  • Make personal fitness a priority. Eat healthy every day and work out for at least 45 minutes at least three times a week. (Studies say you need to exercise for an hour every single day to maximize your longevity, so that’s what I’m aiming for.) I’m confident that making time for my health may be the single most important lifestyle change I’ve made, and while it took a few weeks for it to catch, I’m definitely feeling the benefits. More energy, more focus, more drive, more happiness.
  • Schedule time for everything. This seems pretty obvious, but logging everything on a calendar can help you stick to your obligations. Every two weeks I have a standing meeting with the co-writers of one of the second manuscript. We always work on the book at that time, and it has helped us gain a lot of headway. I also schedule time for fun events, appointments with others, and important deadlines on my phone calendar, and keep a giant color-coded calendar in my kitchen to keep me (and my partner) updated on what is happening when.
  • Make procrastination productive. I’ll be the first to admit that I have a Facebook addition. However, I’ve found out how to channel that tired/bored energy into something creative. I’ll still surf social media, but now, instead of engaging in conversation when someone posts something I agree or disagree with, I hang on to that thought and channel it into a piece of creative writing instead. That’s how the first full draft of the third manuscript was written
  • Take a zen approach. Be mindful. Be conscious of your choices and your strategies for completing tasks. Be good to yourself. If you’re not writing, that’s okay. If you are writing, it’s okay if it isn’t a perfect first draft. You don’t have to do everything. It’s okay to say no or separate from commitments if the cost-benefit analysis no longer falls in your favor. Be honest with yourself and what you want. Trust yourself and your work and be patient. It will be okay.
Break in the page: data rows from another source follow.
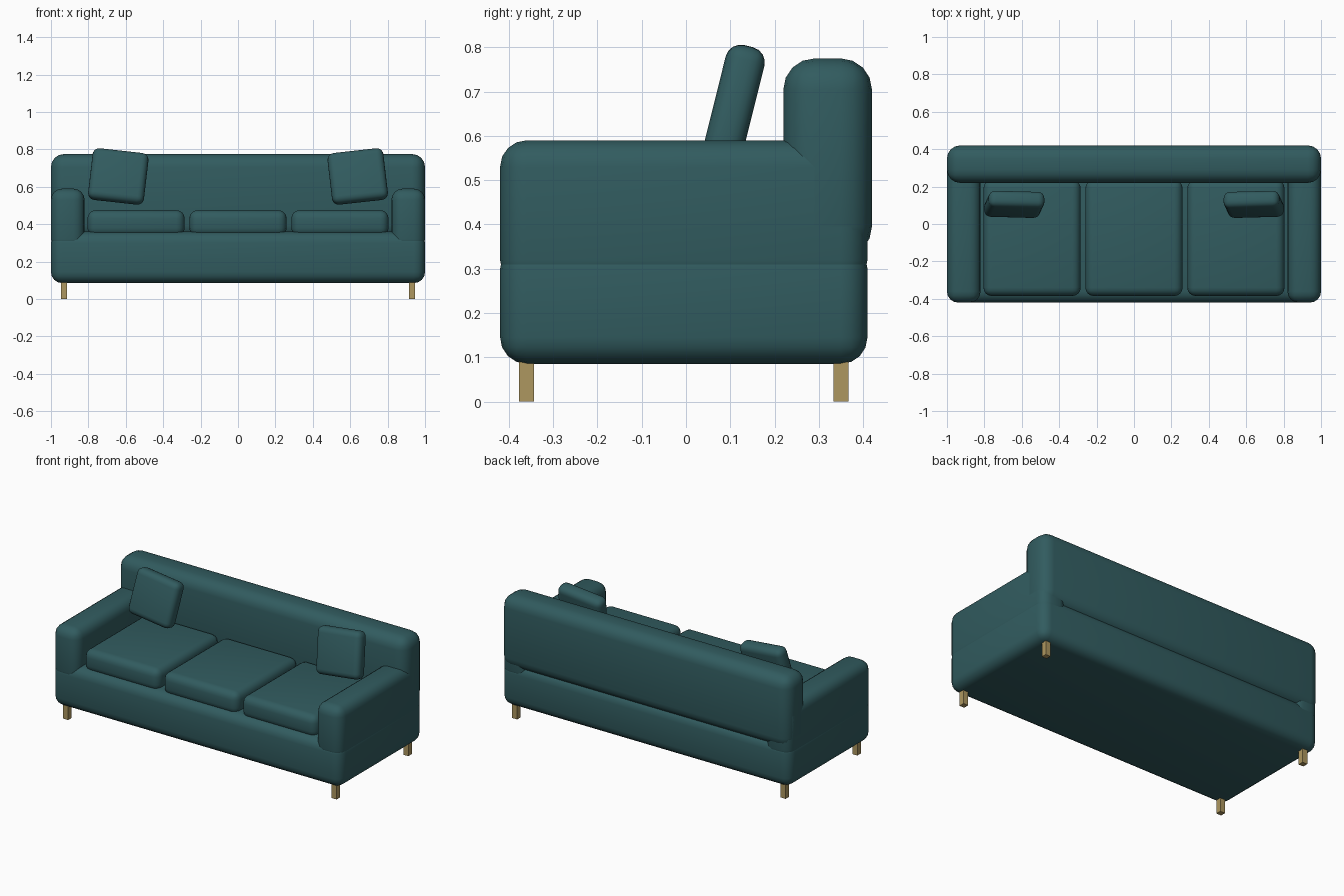
import bpy, bmesh, math
from mathutils import Matrix, Vector

if "Cube" in bpy.data.objects:
    bpy.data.objects.remove(bpy.data.objects["Cube"])


def material(name, color):
    m = bpy.data.materials.new(name)
    m.diffuse_color = (*color, 1)
    m.use_nodes = True
    m.node_tree.nodes["Principled BSDF"].inputs["Base Color"].default_value = m.diffuse_color
    return m


fabric = material("teal fabric", (0.031, 0.106, 0.115))
wood = material("light wood", (0.42, 0.31, 0.115))


def box(name, center, size, mat, bevel=0.0, segments=4, rot=None):
    """Box given by centre and size, optionally rounded and rotated."""
    bm = bmesh.new()
    bmesh.ops.create_cube(bm, size=1)
    bmesh.ops.scale(bm, vec=size, verts=bm.verts)
    if bevel:
        bmesh.ops.bevel(bm, geom=bm.edges[:], offset=bevel, segments=segments,
                        profile=0.5, affect='EDGES', clamp_overlap=True)
    me = bpy.data.meshes.new(name)
    bm.to_mesh(me)
    bm.free()
    me.materials.append(mat)
    ob = bpy.data.objects.new(name, me)
    bpy.context.collection.objects.link(ob)
    ob.matrix_world = Matrix.Translation(Vector(center)) @ (rot or Matrix())
    if bevel:
        bpy.context.view_layer.objects.active = ob
        ob.select_set(True)
        bpy.ops.object.shade_smooth_by_angle(angle=math.radians(40))
        ob.select_set(False)
    return ob


# Base frame and backrest
box("base", (0, -0.005, 0.2225), (2.0, 0.83, 0.275), fabric, 0.06)
box("backrest", (0, 0.32, 0.55), (2.0, 0.2, 0.45), fabric, 0.07)

# Three seat cushions
for i in (-1, 0, 1):
    box("seat_cushion", (i * 0.545, -0.075, 0.405), (0.52, 0.62, 0.14), fabric, 0.045)

for s in (-1, 1):
    side = "left" if s < 0 else "right"
    # Armrest
    box(side + "_arm", (s * 0.91, -0.005, 0.425), (0.18, 0.83, 0.33), fabric, 0.06)
    # Throw pillow, turned in its own plane and leaning back
    turn = Matrix.Rotation(math.radians(-14), 4, 'X') @ Matrix.Rotation(math.radians(-s * 6.5), 4, 'Y')
    box(side + "_pillow", (s * 0.64, 0.105, 0.655), (0.30, 0.09, 0.28), fabric, 0.035, rot=turn)
    # Legs
    for y, end in ((-0.36, "front"), (0.35, "back")):
        box(f"{end}_{side}_leg", (s * 0.93, y, 0.05), (0.034, 0.034, 0.1), wood)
These are just some of the things that I’ve found to work for me as I move past post-MFA burnout and into full-time writing (on top of full-time teaching).

What life-balance tips have worked for you?